* ACTION ITEM
Bring together copies of the lines in the data below that contain the word "back".

* RECORDS SUPPLIED
++++++++++
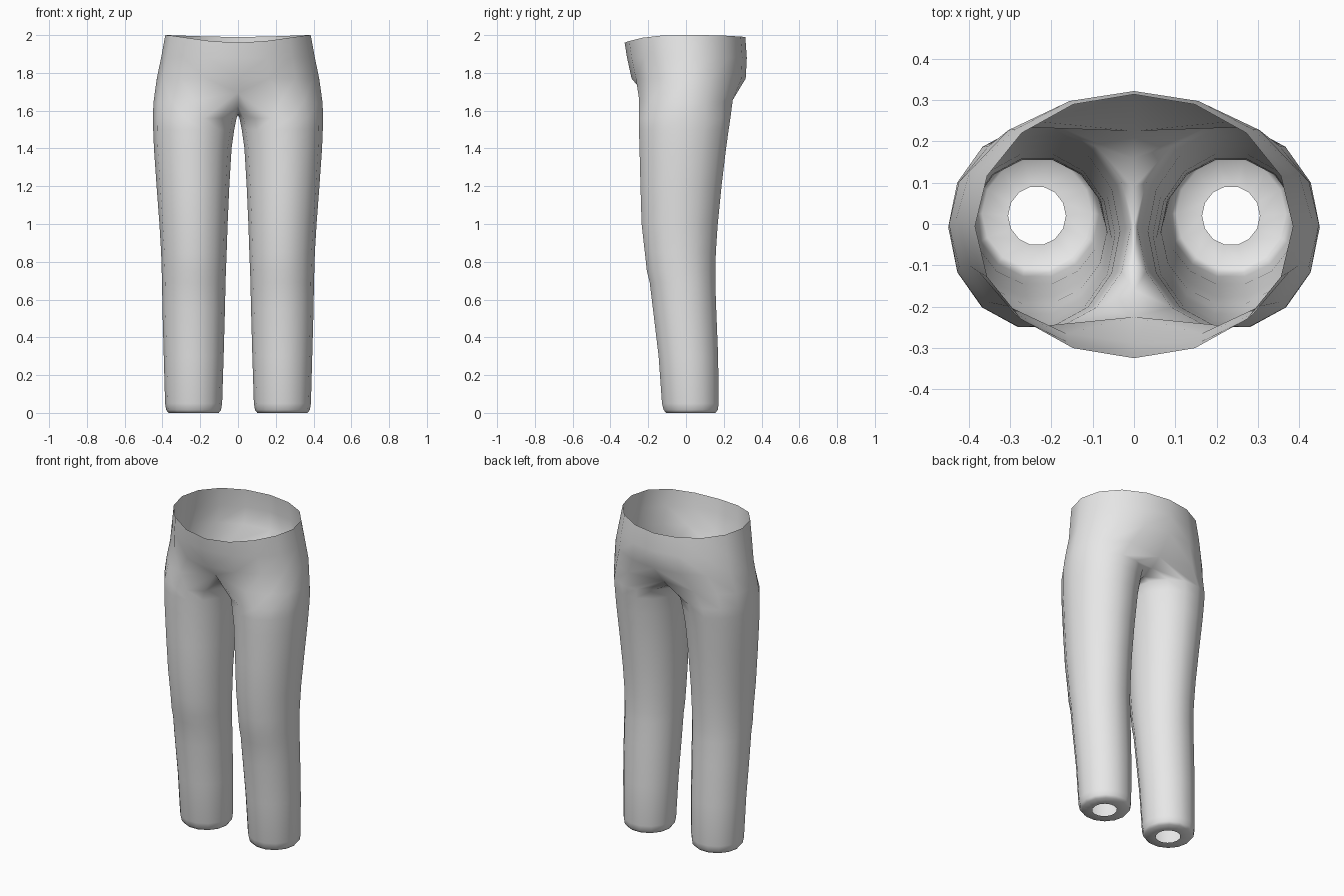
import bpy, bmesh
from math import sin, cos, pi, copysign

cube = bpy.data.objects.get("Cube")
if cube:
    bpy.data.objects.remove(cube, do_unlink=True)

cloth = bpy.data.materials.new("light_grey_cloth")
cloth.diffuse_color = (0.8, 0.8, 0.8, 1)
cloth.use_nodes = True
cloth.node_tree.nodes["Principled BSDF"].inputs["Base Color"].default_value = (0.8, 0.8, 0.8, 1)

SIDES = 14   # points around a leg
ARC = 9      # points of the half waist, front centre to back centre

# Leg sections: height, inner x, outer x, front y, back y
LEG = [
    (0.0, 0.165, 0.305, -0.05, 0.09),
    (0.0, 0.102, 0.368, -0.105, 0.155),
    (0.015, 0.09, 0.38, -0.118, 0.168),
    (0.05, 0.084, 0.386, -0.127, 0.173),
    (0.3, 0.076, 0.393, -0.145, 0.17),
    (0.55, 0.069, 0.40, -0.175, 0.16),
    (0.69, 0.066, 0.402, -0.192, 0.155),
    (0.75, 0.064, 0.404, -0.207, 0.155),
    (0.85, 0.06, 0.407, -0.218, 0.158),
    (1.0, 0.055, 0.416, -0.235, 0.168),
    (1.2, 0.046, 0.431, -0.241, 0.188),
    (1.4, 0.034, 0.445, -0.246, 0.212),
    (1.5, 0.02, 0.449, -0.249, 0.226),
    (1.56, 0.008, 0.45, -0.25, 0.235),
]

# Hip sections: height, half width, front y, back y
HIP = [
    (1.77, 0.43, -0.288, 0.316),
    (1.88, 0.407, -0.312, 0.322),
    (2.0, 0.385, -0.325, 0.314),
]

# Crotch seam from back to front: y, z
SEAM = [(0.16, 1.61), (0.09, 1.585), (0.0, 1.578), (-0.09, 1.59), (-0.16, 1.63)]


def leg_ring(bm, z, inner, outer, front, back):
    ring = []
    for i in range(SIDES):
        a = 2 * pi * (i - 4) / SIDES
        x = (inner + outer) / 2 + (outer - inner) / 2 * cos(a)
        y = (front + back) / 2 + (back - front) / 2 * sin(a) / 0.975
        ring.append(bm.verts.new((x, y, z)))
    return ring


def hip_arc(bm, z, width, front, back, top=False):
    arc = []
    for i in range(ARC):
        a = pi * (i / (ARC - 1) - 0.5)
        s = sin(a)
        drop = (0.04 if s < 0 else 0.01) * abs(s) ** 3 if top else 0
        x = 0 if i in (0, ARC - 1) else width * cos(a)
        arc.append(bm.verts.new((x, (front + back) / 2 + (back - front) / 2 * s, z - drop)))
    return arc


def seat_ring(bm):
    """Upper thigh around the outside, closed by the crotch seam on x = 0."""
    ring = [bm.verts.new((0, -0.225, 1.695))]
    for i in range(1, ARC - 1):
        a = pi * (i / (ARC - 1) - 0.5)
        s = sin(a)
        x = 0.448 * cos(a) ** 0.7
        y = 0.268 * copysign(abs(s), s)
        ring.append(bm.verts.new((x, y, 1.64 + 0.02 * s * s)))
    ring.append(bm.verts.new((0, 0.225, 1.655)))
    ring += [bm.verts.new((0, y, z)) for y, z in SEAM]
    return ring


def bridge(bm, low, high, closed):
    n = len(high)
    for i in range(n if closed else n - 1):
        j = (i + 1) % n
        bm.faces.new((low[i], low[j], high[j], high[i]))


# Left half of the trousers, open at the waist and at the ankle
bm = bmesh.new()
rings = [leg_ring(bm, *row) for row in LEG] + [seat_ring(bm)]
for low, high in zip(rings, rings[1:]):
    bridge(bm, low, high, True)

arcs = [rings[-1][:ARC]] + [hip_arc(bm, *row, top=row is HIP[-1]) for row in HIP]
for low, high in zip(arcs, arcs[1:]):
    bridge(bm, low, high, False)

for f in bm.faces:
    f.smooth = True
mesh = bpy.data.meshes.new("trousers")
bm.to_mesh(mesh)
bm.free()
mesh.materials.append(cloth)

trousers = bpy.data.objects.new("trousers", mesh)
bpy.context.collection.objects.link(trousers)

# Mirror to the right half, welding the centre line
mirror = trousers.modifiers.new("mirror", "MIRROR")
mirror.use_axis = (True, False, False)
mirror.use_clip = True
mirror.merge_threshold = 0.001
++++++++++
* ANSWER TO THIS EXERCISE
ARC = 9      # points of the half waist, front centre to back centre
# Leg sections: height, inner x, outer x, front y, back y
# Hip sections: height, half width, front y, back y
# Crotch seam from back to front: y, z
def leg_ring(bm, z, inner, outer, front, back):
        y = (front + back) / 2 + (back - front) / 2 * sin(a) / 0.975
def hip_arc(bm, z, width, front, back, top=False):
        arc.append(bm.verts.new((x, (front + back) / 2 + (back - front) / 2 * s, z - drop)))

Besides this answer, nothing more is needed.